Records supplied:
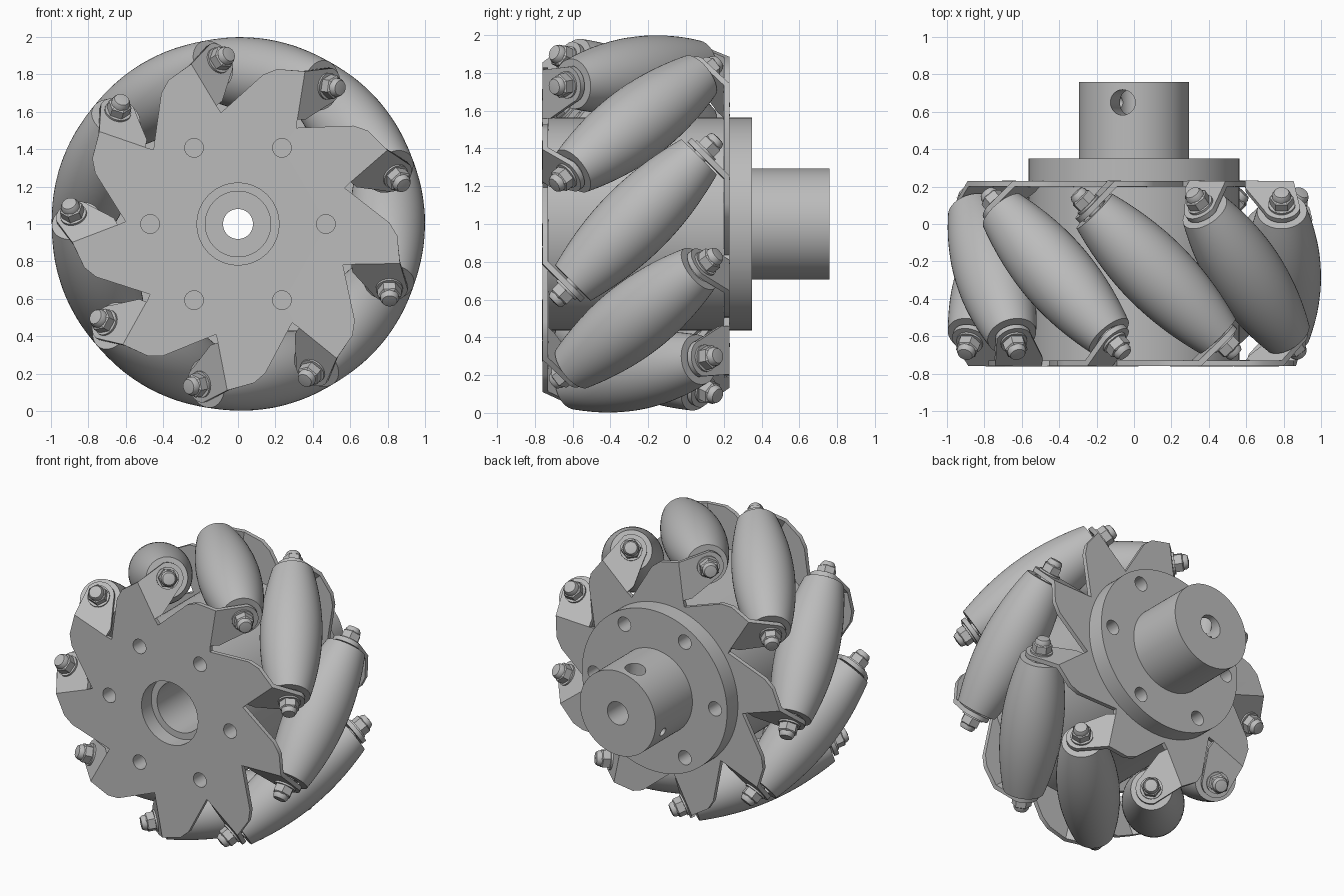
import bpy, bmesh, math
from mathutils import Matrix, Vector

if "Cube" in bpy.data.objects:
    bpy.data.objects.remove(bpy.data.objects["Cube"], do_unlink=True)

COUNT = 9                      # rollers
STEP = math.tau / COUNT
PHASE = math.radians(41.5)     # angle of the first roller
MID_Y = -0.265                 # middle plane of the rollers
AXIS_R = 0.80                  # roller axis distance from wheel axis
FOLD_T, PLATE_DY = -0.227, -0.48
CENTRE = Vector((0, MID_Y, 1))
R2 = math.sqrt(2)

steel = bpy.data.materials.new("grey metal")
steel.use_nodes = True
grey = (0.5, 0.5, 0.5, 1)
steel.diffuse_color = grey
steel.node_tree.nodes["Principled BSDF"].inputs["Base Color"].default_value = grey


def finish(bm, name):
    bmesh.ops.remove_doubles(bm, verts=bm.verts, dist=1e-5)
    bmesh.ops.recalc_face_normals(bm, faces=bm.faces)
    mesh = bpy.data.meshes.new(name)
    bm.to_mesh(mesh)
    bm.free()
    mesh.materials.append(steel)
    return mesh


def smooth(mesh):
    mesh.shade_smooth()
    mesh.set_sharp_from_angle(angle=math.radians(30))


def add(name, mesh, matrix=Matrix()):
    ob = bpy.data.objects.new(name, mesh)
    bpy.context.collection.objects.link(ob)
    ob.matrix_world = matrix
    return ob


def lathe(name, profile, sides, closed=False):
    """Spin (radius, height) points around z."""
    bm = bmesh.new()
    vs = [bm.verts.new((r, 0, h)) for r, h in profile]
    pairs = list(zip(vs, vs[1:])) + ([(vs[-1], vs[0])] if closed else [])
    es = [bm.edges.new(p) for p in pairs]
    bmesh.ops.spin(bm, geom=vs + es, cent=(0, 0, 0), axis=(0, 0, 1),
                   angle=math.tau, steps=sides, use_merge=False)
    mesh = finish(bm, name)
    smooth(mesh)
    return mesh


def frame(angle):
    """Radial, tangential and axial directions of the wheel at an angle."""
    c, s = math.cos(angle), math.sin(angle)
    return Vector((c, 0, s)), Vector((-s, 0, c)), Vector((0, 1, 0))


def cylinder_between(a, b, radius):
    a, b = Vector(a), Vector(b)
    rot = (b - a).to_track_quat('Z', 'Y').to_matrix().to_4x4()
    mesh = lathe("cutter", [(0, 0), (radius, 0), (radius, (b - a).length), (0, (b - a).length)], 32)
    ob = add("cutter", mesh, Matrix.Translation(a) @ rot)
    ob.hide_render = True
    return ob


def apply_modifier(ob, mod):
    bpy.context.view_layer.objects.active = ob
    bpy.ops.object.modifier_apply(modifier=mod.name)


def cut(ob, cutters):
    for c in cutters:
        mod = ob.modifiers.new("cut", 'BOOLEAN')
        mod.operation, mod.solver, mod.object = 'DIFFERENCE', 'EXACT', c
        apply_modifier(ob, mod)
        bpy.data.objects.remove(c, do_unlink=True)


def bolt_holes(y0, y1):
    out = []
    for i in range(6):
        m = frame(i * math.tau / 6)[0] * 0.47 + Vector((0, 0, 1))
        out.append(cylinder_between(m + Vector((0, y0, 0)), m + Vector((0, y1, 0)), 0.05))
    return out


# Hub: drum, flange and shaft in one turned piece, along y
TO_Y = Matrix.Translation((0, 0, 1)) @ Matrix.Rotation(-math.pi / 2, 4, 'X')
hub = add("hub", lathe("hub", [
    (0.08, 0.76), (0.295, 0.76), (0.295, 0.35), (0.565, 0.35), (0.565, -0.73),
    (0.22, -0.73), (0.22, -0.65), (0.175, -0.65), (0.175, 0.1), (0.08, 0.1)], 96, True), TO_Y)
bpy.context.view_layer.update()
holes = bolt_holes(0.1, 0.5) + bolt_holes(-0.9, -0.55)
for degrees, radius in ((102, 0.068), (200, 0.03)):      # set screw holes
    m = frame(math.radians(degrees))[0]
    base = Vector((0, 0.65, 1))
    holes.append(cylinder_between(base, base + m * 0.4, radius))
cut(hub, holes)
smooth(hub.data)

# Side plate: flat lobes with folded tabs
LOBE = [(0.60, FOLD_T), (0.86, FOLD_T), (0.85, -0.085), (0.81, -0.015), (0.575, 0.178)]
TAB_C, TAB_R = (AXIS_R, 0.18), 0.10


def build_plate(name):
    bm = bmesh.new()
    outline, tabs = [], []
    for k in range(COUNT):
        m, t, y = frame(PHASE + k * STEP)
        lobe = [bm.verts.new(CENTRE + m * r + t * s + y * PLATE_DY) for r, s in LOBE]
        outline += lobe
        tab = [(0.605, 0.05)]
        for i in range(13):
            a = math.radians(160 - 150 * i / 12)
            tab.append((TAB_C[0] + TAB_R * math.cos(a), TAB_C[1] + TAB_R * math.sin(a)))
        fold = [bm.verts.new(CENTRE + m * r + t * (FOLD_T - w / R2) + y * (PLATE_DY + w / R2))
                for r, w in tab]
        tabs.append([lobe[0]] + fold + [lobe[1]])
    bm.faces.new(outline)
    for f in tabs:
        bm.faces.new(f)
    ob = add(name, finish(bm, name))
    mod = ob.modifiers.new("thickness", 'SOLIDIFY')
    mod.thickness, mod.offset, mod.use_even_offset = 0.03, 0, True
    apply_modifier(ob, mod)
    cut(ob, bolt_holes(-0.85, -0.65)
        + [cylinder_between((0, -0.85, 1), (0, -0.65, 1), 0.22)])
    smooth(ob.data)
    return ob


front_plate = build_plate("front_plate")
flip = (Matrix.Translation(CENTRE) @ Matrix.Rotation(math.pi, 4, frame(PHASE)[0])
        @ Matrix.Translation(-CENTRE))
back_plate = add("back_plate", front_plate.data.copy(), flip)

# Barrel roller whose outline follows the wheel rim
HALF = 0.472
rim = []
for i in range(25):
    s = -HALF + 2 * HALF * i / 24
    rim.append((1 - math.sqrt(AXIS_R ** 2 + s * s / 2), s))
roller_mesh = lathe("roller", [(0, -HALF + 0.02), (0.08, -HALF + 0.02), (0.08, -HALF)] + rim
                    + [(0.08, HALF), (0.08, HALF - 0.02), (0, HALF - 0.02)], 48)

# Fasteners: axle, washer, hex nut and domed cap
axle_mesh = lathe("axle", [(0, -0.53), (0.04, -0.53), (0.04, 0.53), (0, 0.53)], 20)
washer_mesh = lathe("washer", [(0, 0.51), (0.072, 0.51), (0.072, 0.527), (0, 0.527)], 28)
nut_mesh = lathe("nut", [(0, 0.52), (0.064, 0.52), (0.064, 0.575), (0.052, 0.583), (0, 0.583)], 6)
cap_mesh = lathe("cap", [(0, 0.57), (0.05, 0.57), (0.05, 0.595), (0.04, 0.613), (0, 0.618)], 20)

for k in range(COUNT):
    m, t, y = frame(PHASE + k * STEP)
    d = (t + y).normalized()
    place = Matrix((m, d.cross(m), d)).transposed().to_4x4()
    place.translation = CENTRE + m * AXIS_R
    add(f"roller_{k + 1}", roller_mesh, place)
    add(f"axle_{k + 1}", axle_mesh, place)
    for side, turn in (("back", 0), ("front", math.pi)):
        end = place @ Matrix.Rotation(turn, 4, 'X')
        for part, mesh in (("washer", washer_mesh), ("nut", nut_mesh), ("cap", cap_mesh)):
            add(f"{side}_{part}_{k + 1}", mesh, end)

Assignment:
All lines in the listing above between the line with "es = [bm.edges.new(p) for p in pairs]" and the line with "- a).length)], 32)", inclusive, should be set down exactly, and no line outside that range.

Task response:
    es = [bm.edges.new(p) for p in pairs]
    bmesh.ops.spin(bm, geom=vs + es, cent=(0, 0, 0), axis=(0, 0, 1),
                   angle=math.tau, steps=sides, use_merge=False)
    mesh = finish(bm, name)
    smooth(mesh)
    return mesh


def frame(angle):
    """Radial, tangential and axial directions of the wheel at an angle."""
    c, s = math.cos(angle), math.sin(angle)
    return Vector((c, 0, s)), Vector((-s, 0, c)), Vector((0, 1, 0))


def cylinder_between(a, b, radius):
    a, b = Vector(a), Vector(b)
    rot = (b - a).to_track_quat('Z', 'Y').to_matrix().to_4x4()
    mesh = lathe("cutter", [(0, 0), (radius, 0), (radius, (b - a).length), (0, (b - a).length)], 32)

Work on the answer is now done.